[[ EXERCISE MATERIAL open ]]

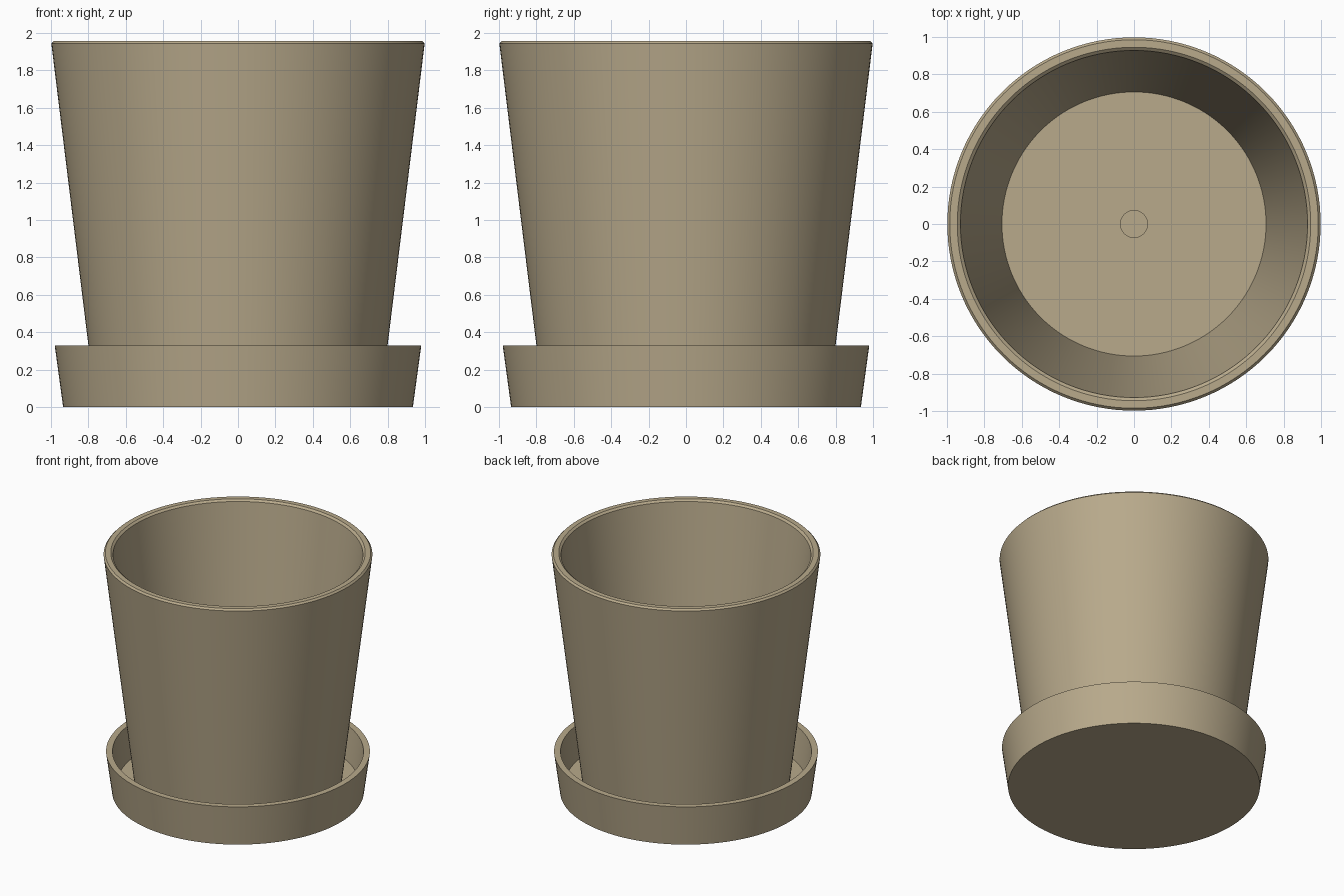
import bpy, bmesh, math

if "Cube" in bpy.data.objects:
    bpy.data.objects.remove(bpy.data.objects["Cube"])

SIDES = 128

clay = bpy.data.materials.new("beige_clay")
clay.diffuse_color = (0.48, 0.40, 0.26, 1.0)
clay.use_nodes = True
clay.node_tree.nodes["Principled BSDF"].inputs["Base Color"].default_value = clay.diffuse_color


def lathe(name, profile, closed=False):
    """Spin an (r, z) profile round the z axis; r = 0 points become poles."""
    bm = bmesh.new()
    verts = [bm.verts.new((r, 0, z)) for r, z in profile]
    edges = [bm.edges.new(p) for p in zip(verts, verts[1:])]
    if closed:
        edges.append(bm.edges.new((verts[-1], verts[0])))
    bmesh.ops.spin(bm, geom=verts + edges, cent=(0, 0, 0), axis=(0, 0, 1),
                   angle=math.tau, steps=SIDES, use_duplicate=False)
    bmesh.ops.remove_doubles(bm, verts=bm.verts[:], dist=1e-4)
    bmesh.ops.recalc_face_normals(bm, faces=bm.faces[:])
    mesh = bpy.data.meshes.new(name)
    bm.to_mesh(mesh)
    bm.free()
    mesh.materials.append(clay)
    ob = bpy.data.objects.new(name, mesh)
    bpy.context.collection.objects.link(ob)
    bpy.ops.object.select_all(action='DESELECT')
    ob.select_set(True)
    bpy.context.view_layer.objects.active = ob
    bpy.ops.object.shade_smooth_by_angle(angle=math.radians(25))
    return ob


# Saucer: solid dish with a flared wall
lathe("saucer", [(0, 0), (0.935, 0), (0.98, 0.33), (0.932, 0.33),
                 (0.897, 0.07), (0, 0.07)])

# Pot: tapered wall, chamfered rim, floor with a round drain hole
lathe("pot", [(0.072, 0.07), (0.768, 0.07), (0.998, 1.943), (0.985, 1.957),
              (0.945, 1.957), (0.928, 1.943), (0.706, 0.14), (0.072, 0.14)],
      closed=True)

[[ EXERCISE MATERIAL closed ]]

» **WHAT YOU WILL DO**:
The entries above need to be printed again exactly; please exclude all pictures.

» **TASK OUTPUT**:
import bpy, bmesh, math

if "Cube" in bpy.data.objects:
    bpy.data.objects.remove(bpy.data.objects["Cube"])

SIDES = 128

clay = bpy.data.materials.new("beige_clay")
clay.diffuse_color = (0.48, 0.40, 0.26, 1.0)
clay.use_nodes = True
clay.node_tree.nodes["Principled BSDF"].inputs["Base Color"].default_value = clay.diffuse_color


def lathe(name, profile, closed=False):
    """Spin an (r, z) profile round the z axis; r = 0 points become poles."""
    bm = bmesh.new()
    verts = [bm.verts.new((r, 0, z)) for r, z in profile]
    edges = [bm.edges.new(p) for p in zip(verts, verts[1:])]
    if closed:
        edges.append(bm.edges.new((verts[-1], verts[0])))
    bmesh.ops.spin(bm, geom=verts + edges, cent=(0, 0, 0), axis=(0, 0, 1),
                   angle=math.tau, steps=SIDES, use_duplicate=False)
    bmesh.ops.remove_doubles(bm, verts=bm.verts[:], dist=1e-4)
    bmesh.ops.recalc_face_normals(bm, faces=bm.faces[:])
    mesh = bpy.data.meshes.new(name)
    bm.to_mesh(mesh)
    bm.free()
    mesh.materials.append(clay)
    ob = bpy.data.objects.new(name, mesh)
    bpy.context.collection.objects.link(ob)
    bpy.ops.object.select_all(action='DESELECT')
    ob.select_set(True)
    bpy.context.view_layer.objects.active = ob
    bpy.ops.object.shade_smooth_by_angle(angle=math.radians(25))
    return ob


# Saucer: solid dish with a flared wall
lathe("saucer", [(0, 0), (0.935, 0), (0.98, 0.33), (0.932, 0.33),
                 (0.897, 0.07), (0, 0.07)])

# Pot: tapered wall, chamfered rim, floor with a round drain hole
lathe("pot", [(0.072, 0.07), (0.768, 0.07), (0.998, 1.943), (0.985, 1.957),
              (0.945, 1.957), (0.928, 1.943), (0.706, 0.14), (0.072, 0.14)],
      closed=True)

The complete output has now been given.